## [What you are asked to do]
Report each line below that carries the word "name".

Records from a data source:
━━━━━━━━━━━━━━━━━━━━━━━━━━━━━━

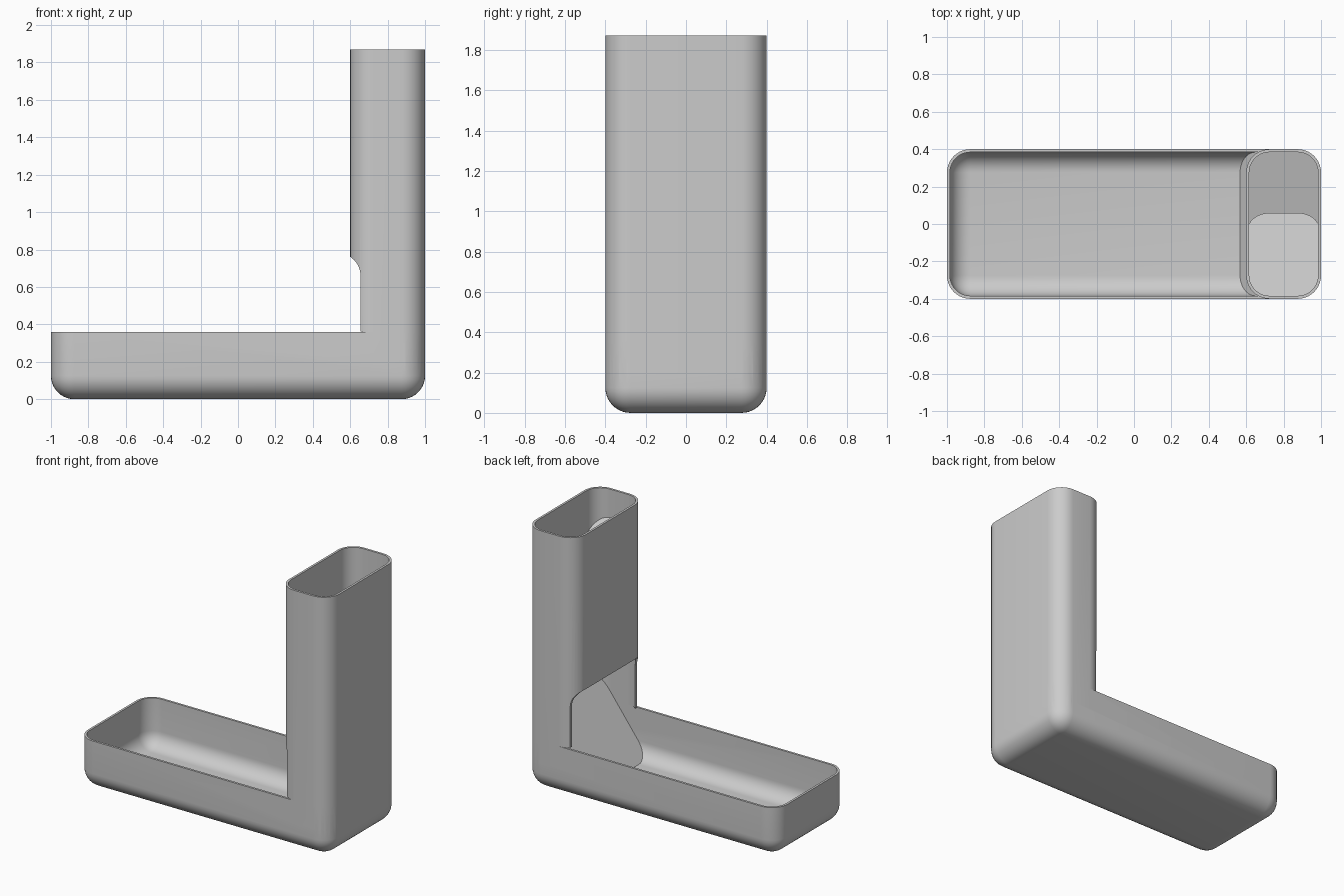
import bpy, bmesh, math
from mathutils import Matrix

old = bpy.data.objects.get("Cube")
if old:
    bpy.data.objects.remove(old, do_unlink=True)

WALL = 0.016     # shell thickness
R = 0.125        # outer corner radius
TRAY_TOP, TOWER_TOP = 0.36, 1.87

grey = bpy.data.materials.new("plain_grey")
grey.use_nodes = True
grey.diffuse_color = (0.6, 0.6, 0.6, 1)
grey.node_tree.nodes["Principled BSDF"].inputs["Base Color"].default_value = (0.6, 0.6, 0.6, 1)


def box(name, lo, hi, radius=0, rounded=None, matrix=None):
    """Box between two corners; edges picked by the rule 'rounded' get a round."""
    bm = bmesh.new()
    bmesh.ops.create_cube(bm, size=1)
    for v in bm.verts:
        v.co = [(a + b) / 2 + c * (b - a) for a, b, c in zip(lo, hi, v.co)]
    if rounded:
        mid = [(a + b) / 2 for a, b in zip(lo, hi)]
        edges = [e for e in bm.edges if rounded(e.verts[0].co, e.verts[1].co, mid)]
        bmesh.ops.bevel(bm, geom=edges, offset=radius, offset_type='OFFSET',
                        segments=10, profile=0.5, affect='EDGES')
    if matrix:
        bm.transform(matrix)
    bmesh.ops.recalc_face_normals(bm, faces=bm.faces)
    mesh = bpy.data.meshes.new(name)
    bm.to_mesh(mesh)
    bm.free()
    mesh.materials.append(grey)
    ob = bpy.data.objects.new(name, mesh)
    bpy.context.collection.objects.link(ob)
    return ob


# Edge rules
def upright(a, b, mid):
    return abs(a.z - b.z) > 1e-4


def tub(a, b, mid):
    return min(a.z, b.z) < mid[2]


def boolean(ob, other, operation):
    """Apply a boolean and discard the helper."""
    m = ob.modifiers.new("bool", 'BOOLEAN')
    m.operation, m.object, m.solver = operation, other, 'EXACT'
    bpy.context.view_layer.objects.active = ob
    bpy.ops.object.modifier_apply(modifier=m.name)
    bpy.data.objects.remove(other, do_unlink=True)


def tray_shape(name, inset, top):
    return box(name, (-1 + inset, -0.4 + inset, inset), (1 - inset, 0.4 - inset, top),
               R - inset, tub)


def tower_shape(name, inset, bottom, top):
    return box(name, (0.6 + inset, -0.4 + inset, bottom), (1 - inset, 0.4 - inset, top),
               R - inset, upright)


# Tower with the feed opening cut from its inner side
tower = tower_shape("tower", 0, 0.2, TOWER_TOP)
opening = box("opening", (0.2, -0.6, 0.25), (0.655, 0.6, 0.78), 0.12,
              lambda a, b, mid: min(a.x, b.x) > mid[0] and min(a.z, b.z) > mid[2])
boolean(tower, opening, 'DIFFERENCE')

# Tray and tower joined, then hollowed
body = tray_shape("feeder_body", 0, TRAY_TOP)
boolean(body, tower, 'UNION')
boolean(body, tray_shape("tray_hollow", WALL, TRAY_TOP + 0.002), 'DIFFERENCE')
boolean(body, tower_shape("tower_hollow", WALL, 0.2, TOWER_TOP + 0.1), 'DIFFERENCE')

# Ramp that slopes from the back of the tower down to the tray floor
ramp = tray_shape("feed_ramp", WALL / 2, 0.8)
angle = math.radians(53)
above_ramp = box("above_ramp", (-4, -1, 0), (4, 1, 4),
                 matrix=Matrix.Translation((0.567, 0, WALL)) @ Matrix.Rotation(-angle, 4, 'Y'))
boolean(ramp, above_ramp, 'DIFFERENCE')

# Sloping baffle inside the upper tower, with a rounded free edge
baffle = box("baffle", (0.61, -0.8, -0.03), (0.99, 0, 0), 0.12,
             lambda a, b, mid: upright(a, b, mid) and a.y > mid[1],
             Matrix.Translation((0, 0.06, 1.22)) @ Matrix.Rotation(-math.pi / 4, 4, 'X'))
boolean(baffle, tower_shape("tower_core", WALL / 2, 0.5, 1.85), 'INTERSECT')

# Smooth rounds, sharp rims
for ob in (body, ramp, baffle):
    bpy.ops.object.select_all(action='DESELECT')
    ob.select_set(True)
    bpy.context.view_layer.objects.active = ob
    bpy.ops.object.shade_smooth_by_angle(angle=math.radians(30))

━━━━━━━━━━━━━━━━━━━━━━━━━━━━━━

## [Solution to the problem]
def box(name, lo, hi, radius=0, rounded=None, matrix=None):
    mesh = bpy.data.meshes.new(name)
    ob = bpy.data.objects.new(name, mesh)
    bpy.ops.object.modifier_apply(modifier=m.name)
def tray_shape(name, inset, top):
    return box(name, (-1 + inset, -0.4 + inset, inset), (1 - inset, 0.4 - inset, top),
def tower_shape(name, inset, bottom, top):
    return box(name, (0.6 + inset, -0.4 + inset, bottom), (1 - inset, 0.4 - inset, top),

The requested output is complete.